Providence Christian Academy's Ken Robinson is in his third year as head coach of the football program. (Staff Photo: Brandon Brigman)
Ken Robinson came home a few ago weeks and found his wife Lori watching an old game film.
It was Greater Atlanta Christian’s semifinal game in the Georgia Dome in 2002, when Robinson was a coach for the Spartans.
Robinson stopped in the room to reminisce about the team. Then the television commentator mentioned one of the teams in the Class A semifinal had a team with just 25 players and the Providence Christian head football coach drew a connection.
“I’m painting that picture for them,” Robinson said.
Providence will begin the third year of its football program this fall. The team is small, which is to be expected for a Class A school. The Storm have just 25 players on their junior varsity squad and 24 on the middle school team.
“The good thing about this group, I think everyone of these guys will contribute and play,” Robinson said. “That’s exciting as a player.”
Providence’s football program began in 2011 with just a middle school team. The team played a junior varsity schedule last year, going 5-1-1. The only loss was to North Cobb Christian’s varsity team. It will play a JV schedule again this year and move to a varsity schedule in 2014.
“I think the region we’re in is pretty good football,” said Robinson, whose team plays schools like George Walton Academy, Prince Avenue, Athens Christian and Athens Academy. “I tell our guys all the time you better sharpen your pencil and get ready to play those guys.”
Robinson has taken baby steps to start the program. He could have easily had them jump into a varsity schedule that first season, but chose to take a slow approach to build the program right.
“Every day I’m coaching the middle school defense. I tell them the things we’re covering isn’t about just this year because we are asking them to do a lot,” Robinson said. “We’re taking a long-term perspective.”
Robinson brings a pretty impressive resumé to the Lilburn private school. He was team captain of the University of South Carolina football team in the early 1980s and was a member of the Washington Redskins’ 1987 Super Bowl team.
Robinson spent eight seasons at GAC, including three years as defensive coordinator and two years as head coach. He had a 5-16 record with one playoff appearance.
While at GAC he tutored under the legendary Jim Lofton, who would always tell him to be patient. He’s used that mantra at Providence.
“I know that if we’re going to build a solid program, we can’t get in a hurry,” Robinson said. “The thing about Providence, football is the bigger picture of the school. This football program is to support the larger mission of the school. When everybody is on the same page with that, it makes it easier.”
As Providence enters it third season, Robinson can tell a noticeable difference in the program. The players have two years of weight room experience, so they are bigger and stronger. Their knowledge for the game is also showing on the field.
“We’re able to move a lot faster. When you’re sound, you can be creative,” Robinson said. “Just taking the first six weeks of the summer, we’ve pretty much installed what we’re going to run. We’re further ahead because the kids have been in the program for three years, they know the routine, they know what’s expected and maybe we’ve gotten a little better as teachers.”
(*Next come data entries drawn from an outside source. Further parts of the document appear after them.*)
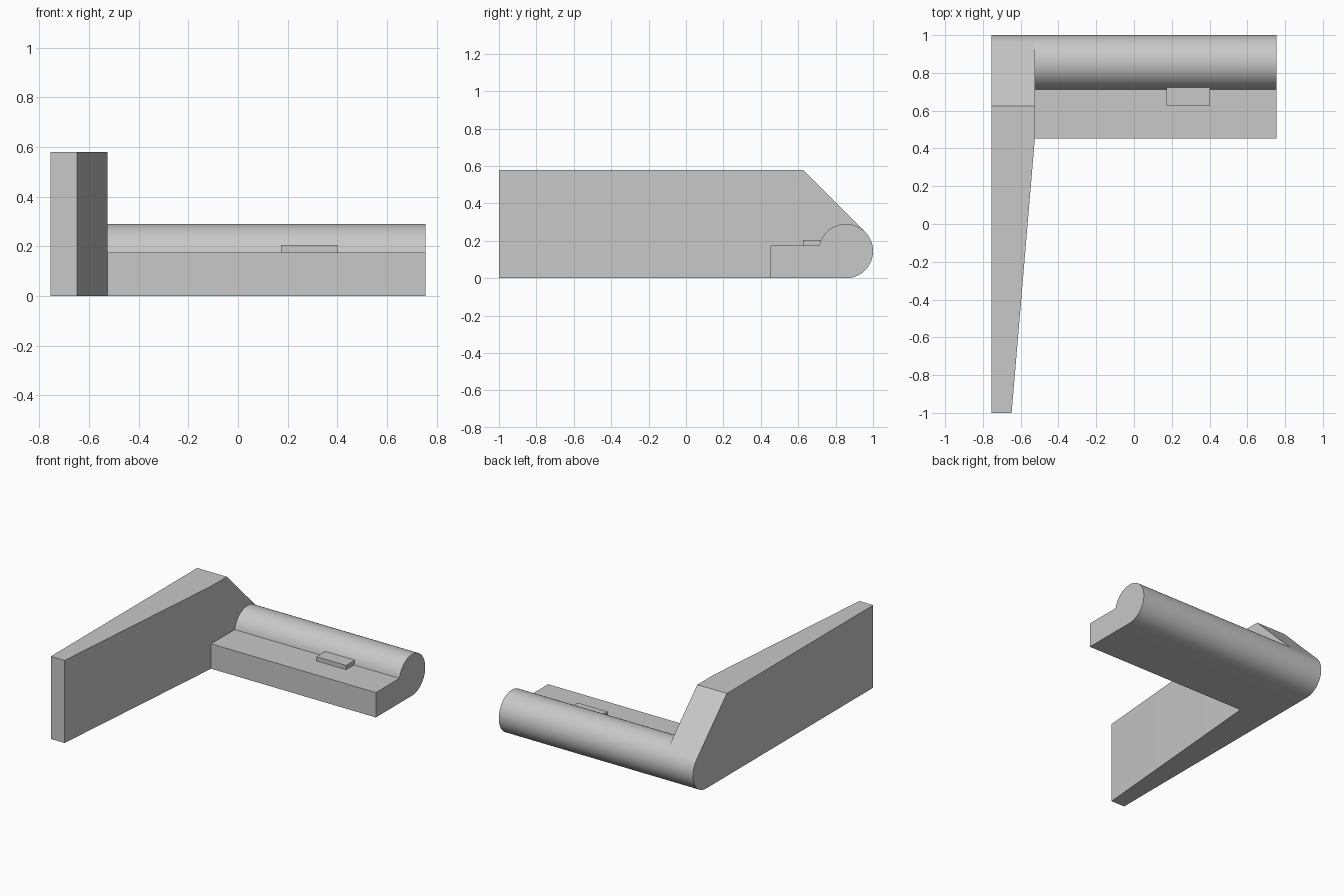
import bpy
import bmesh
from math import sin, cos, asin, pi, radians

cube = bpy.data.objects.get("Cube")
if cube:
    bpy.data.objects.remove(cube, do_unlink=True)

# Main dimensions
X_OUT, X_IN, X_END = -0.755, -0.525, 0.755
FRONT, BAR_FRONT = -1.0, 0.452
WALL_TOP, LEDGE_TOP = 0.58, 0.175
R = 0.145
CY, CZ = 1.0 - R, R

grey = bpy.data.materials.new("plain grey")
grey.use_nodes = True
colour = (0.58, 0.58, 0.58, 1.0)
grey.diffuse_color = colour
grey.node_tree.nodes["Principled BSDF"].inputs["Base Color"].default_value = colour


def arc(start, end, steps):
    """Points (y, z) on the round back edge."""
    angles = [start + (end - start) * i / steps for i in range(steps + 1)]
    return [(CY + R * cos(a), CZ + R * sin(a)) for a in angles]


def extrude_profile(profile, x0, x1):
    """Extrude a (y, z) outline along x into a closed bmesh."""
    bm = bmesh.new()
    face = bm.faces.new([bm.verts.new((x0, y, z)) for y, z in profile])
    result = bmesh.ops.extrude_face_region(bm, geom=[face], use_keep_orig=True)
    moved = [g for g in result["geom"] if isinstance(g, bmesh.types.BMVert)]
    bmesh.ops.translate(bm, verts=moved, vec=(x1 - x0, 0, 0))
    bmesh.ops.recalc_face_normals(bm, faces=bm.faces)
    return bm


def finish(name, bm):
    mesh = bpy.data.meshes.new(name)
    bm.to_mesh(mesh)
    bm.free()
    mesh.materials.append(grey)
    obj = bpy.data.objects.new(name, mesh)
    bpy.context.collection.objects.link(obj)
    bpy.ops.object.select_all(action="DESELECT")
    obj.select_set(True)
    bpy.context.view_layer.objects.active = obj
    bpy.ops.object.shade_smooth_by_angle(angle=radians(30))
    return obj


# Tall side wall: sloped back running tangent into the round edge
slope_y = CY + R * 2 ** 0.5 - (WALL_TOP - CZ)
wall = [(FRONT, 0), (FRONT, WALL_TOP), (slope_y, WALL_TOP)]
wall += arc(pi / 4, -pi / 2, 30)
bm = extrude_profile(wall, X_OUT, X_IN)
# Taper the inner side toward the front, starting at the bar
bmesh.ops.bisect_plane(bm, geom=bm.verts[:] + bm.edges[:] + bm.faces[:],
                       plane_co=(0, BAR_FRONT, 0), plane_no=(0, 1, 0))
for v in bm.verts:
    if v.co.y < FRONT + 0.01 and v.co.x > X_IN - 0.01:
        v.co.x = -0.648
finish("side_wall", bm)

# Low bar: flat ledge in front of a rounded back roll
ledge = [(BAR_FRONT, 0), (BAR_FRONT, LEDGE_TOP)]
ledge += arc(pi - asin((LEDGE_TOP - CZ) / R), -pi / 2, 56)
finish("rounded_bar", extrude_profile(ledge, X_IN, X_END))

# Small raised tab on the ledge, tucked into the roll
tab = [(0.625, LEDGE_TOP), (0.625, 0.205), (0.74, 0.205), (0.74, LEDGE_TOP)]
finish("ledge_tab", extrude_profile(tab, 0.173, 0.403))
Robinson serves as head coach and defensive coordinator, while Jeff Joyner is the offensive coordinator. Ken Gossage, a former coach at Buford, is on staff along with South Gwinnett grad Hafeez Baoku. Randy Scott, who played for the Green Bay Packers in the early 80s, and former Atlanta Falcon Martez Milner are also on staff along with Tom Duncan, Scotty Strong and Jerry Overman.
“I don’t want to be involved with something that’s mediocre,” Robinson said. “Football is a great tool to prepare young men to be great dads and great husbands and great leaders. That’s worth spending my time on.”
Providence runs a multiple formation offense and 3-4 on defense. The team returns just four starters from last year — two on offense, two on defense — but other players saw significant playing time.
Quarterback Caleb Carter, FB/LB Max Carter and OL/LB Ben Ellison have been in the program for all three years of its existence. Anthony Kushand, Chris Sanders and Noah Emerick are the team’s only seniors.
“This year we’re trying to get the younger guys to be leaders as much as the older guys,” said Kushand, who also plays basketball for Providence. “We want to be an elite program. We want to keep pushing.”
There’s no JV state playoffs, so the team is limited to a seven-game schedule. Robinson hasn’t put any expectations on the team, like a certain number of wins. Most of the goals this year are about who Providence is going to be, which the players came up with during the offseason.
“Do what you do with excellence and we’ll let the scoreboard take care of itself,” Robinson said.